 There is a school for children from 3-5 years old. This school is called Preschool.

Preschool is very common, even typical. But it is not mandatory. Preschools have half-day or full-day programs. Many parents have to pay for preschool. There are preschools for low-income families, where they might not have to pay any money.

After preschool, children go to elementary school to start kindergarten.


K-12 Grade

In the U.S., children officially start school at 5 years old. Children go to kindergarten. After kindergarten, the children go to grade 1st grade (grade 1) and continue until 12th grade. Then, they go to college.

All public elementary, middle, and high schools are free. Parents pay nothing for their children to attend public schools. There are no fees for the education, books, or supplies.

Public schools usually offer free lunch and sometimes free breakfast for students from low-income families.

Elementary School Middle School High School

1st grade

2nd grade

3rd grade

4th grade

5th grade

6th grade

7th grade

8th grade

9th grade (freshman)

10th grade (sophomore)

11th grade (junior)

12th grade (senior)



After students complete the 12th grade, they graduate high school and receive a high school diploma.

For students or older adults that cannot go to high school. There is another option, they can get a GED (General Education Development) certificate.
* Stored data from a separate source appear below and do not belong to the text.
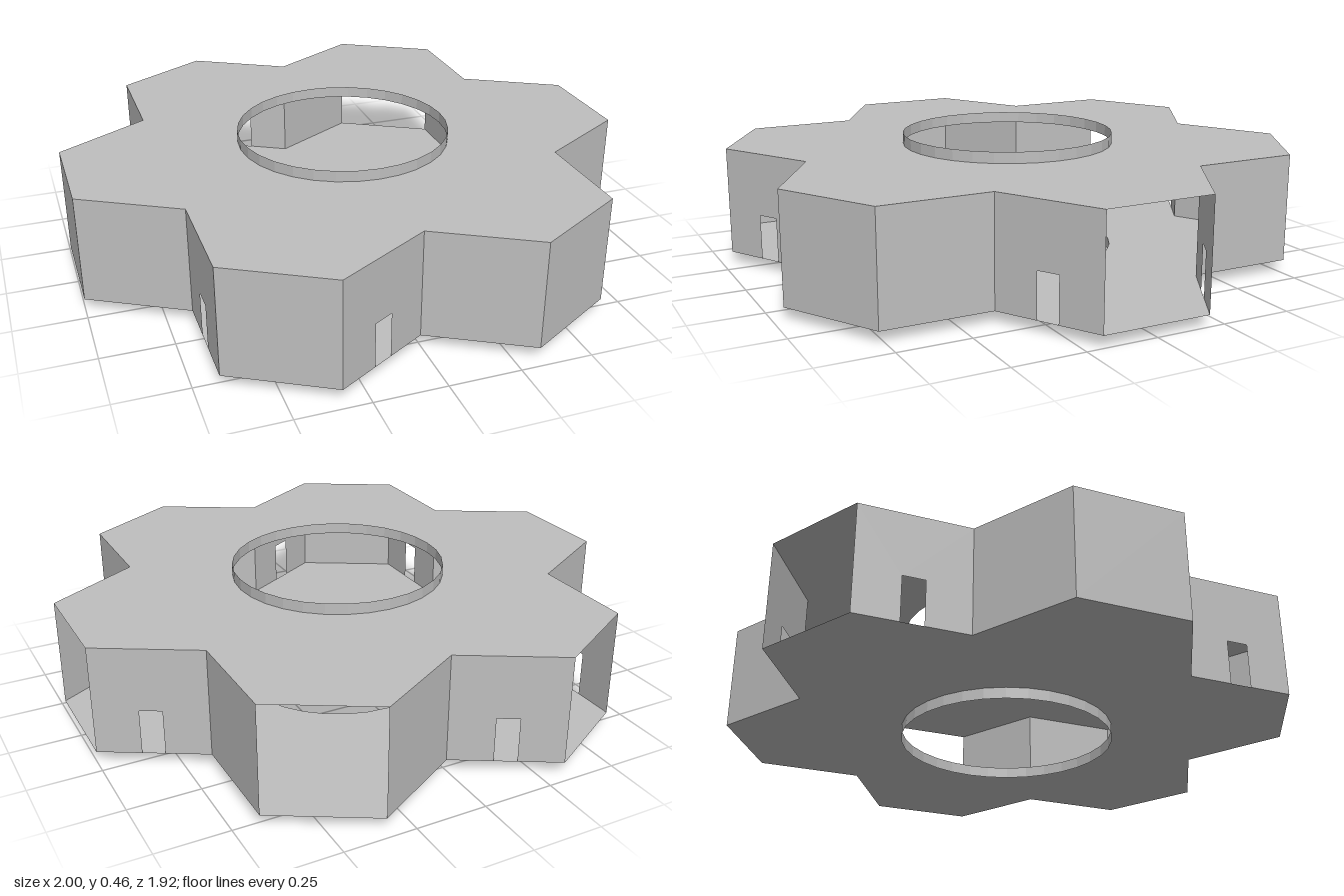
import * as THREE from 'three';

const APOTHEM = 1 / 3;                    // of each hexagonal room
const SIDE = (2 * APOTHEM) / Math.sqrt(3);
const FLOOR_Y = 0.04, ROOF_Y = FLOOR_Y + SIDE, RIM = 0.04;
const DOOR_W = 0.077, DOOR_H = 0.16;

// One bay per 60 degrees, measured from +z towards +x
const bays = [
  { deg: 30, doors: false, open: false },
  { deg: 90, doors: true, open: true },
  { deg: 150, doors: false, open: true },
  { deg: 210, doors: true, open: true },
  { deg: 270, doors: false, open: false },
  { deg: 330, doors: true, open: false },
];

// Flat wall panel standing on the floor, optionally with a doorway
function wallGeometry(hasDoor) {
  const w = SIDE / 2, d = DOOR_W / 2;
  const pts = [[-w, 0]];
  if (hasDoor) pts.push([-d, 0], [-d, DOOR_H], [d, DOOR_H], [d, 0]);
  pts.push([w, 0], [w, SIDE], [-w, SIDE]);
  return new THREE.ShapeGeometry(new THREE.Shape(pts.map(([x, y]) => new THREE.Vector2(x, y))));
}

// Star-like outline of six hexagons with a round hole
function slabGeometry() {
  const pts = [];
  const polar = (r, a) => new THREE.Vector2(r * Math.cos(a), r * Math.sin(a));
  const half = Math.atan(SIDE / 2), tip = Math.hypot(1, SIDE / 2);
  for (let i = 0; i < 6; i++) {
    const a = (i * Math.PI) / 3;
    pts.push(polar(tip, a - half), polar(tip, a + half), polar(2 * SIDE, a + Math.PI / 6));
  }
  const shape = new THREE.Shape(pts);
  const hole = new THREE.Path();
  hole.absarc(0, 0, SIDE, 0, Math.PI * 2, true);
  shape.holes.push(hole);
  return new THREE.ShapeGeometry(shape, 16).rotateX(-Math.PI / 2);
}

export function createModel() {
  const model = new THREE.Group();
  model.name = 'hexagonalModule';
  const grey = new THREE.MeshStandardMaterial({ color: 0xbfbfbf, side: THREE.DoubleSide, flatShading: true });
  grey.name = 'plainGrey';

  const add = (parent, name, geometry, y = 0, z = 0) => {
    const mesh = new THREE.Mesh(geometry, grey);
    mesh.name = name;
    mesh.position.set(0, y, z);
    parent.add(mesh);
    return mesh;
  };

  // Floor and roof
  const slab = slabGeometry();
  add(model, 'floor', slab, FLOOR_Y);
  add(model, 'roof', slab, ROOF_Y);

  // Round collars around the two openings
  const rim = new THREE.CylinderGeometry(SIDE, SIDE, RIM, 32, 1, true);
  add(model, 'lowerRim', rim, RIM / 2);
  add(model, 'upperRim', rim, ROOF_Y + RIM / 2);

  // Three outer walls for each bay
  const plain = wallGeometry(false), withDoor = wallGeometry(true);
  for (const { deg, doors, open } of bays) {
    const bay = new THREE.Group();
    bay.name = 'bay' + deg;
    const a = THREE.MathUtils.degToRad(deg);
    bay.position.set(2 * APOTHEM * Math.sin(a), FLOOR_Y, 2 * APOTHEM * Math.cos(a));
    bay.rotation.y = a;
    for (const turn of [-1, 0, 1]) {
      if (turn === 0 && open) continue;
      const pivot = new THREE.Group();
      pivot.name = turn === 0 ? 'endWall' : 'sideWall';
      pivot.rotation.y = (turn * Math.PI) / 3;
      add(pivot, 'wallPanel', turn !== 0 && doors ? withDoor : plain, 0, APOTHEM);
      bay.add(pivot);
    }
    model.add(bay);
  }
  return model;
}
A GED is not equivalent to a high school diploma, but many colleges will accept it when applying.


College Level Education

You must first earn an undergraduate degree before you can earn a graduate degree.

Undergraduate Level

Associates Degree: A.A., A.S., etc. two years full time 60 credits/22 classes
Bachelor’s Degree: B.A. B.S, etc. four years full time 120 credits/40 classes


Graduate Level

Master’s Degree: M.A., M.S. or MBA two years full time 36-54 credits/12-18 classes
Doctorate Degree Ed.D. or Ph.D. 50-90 credits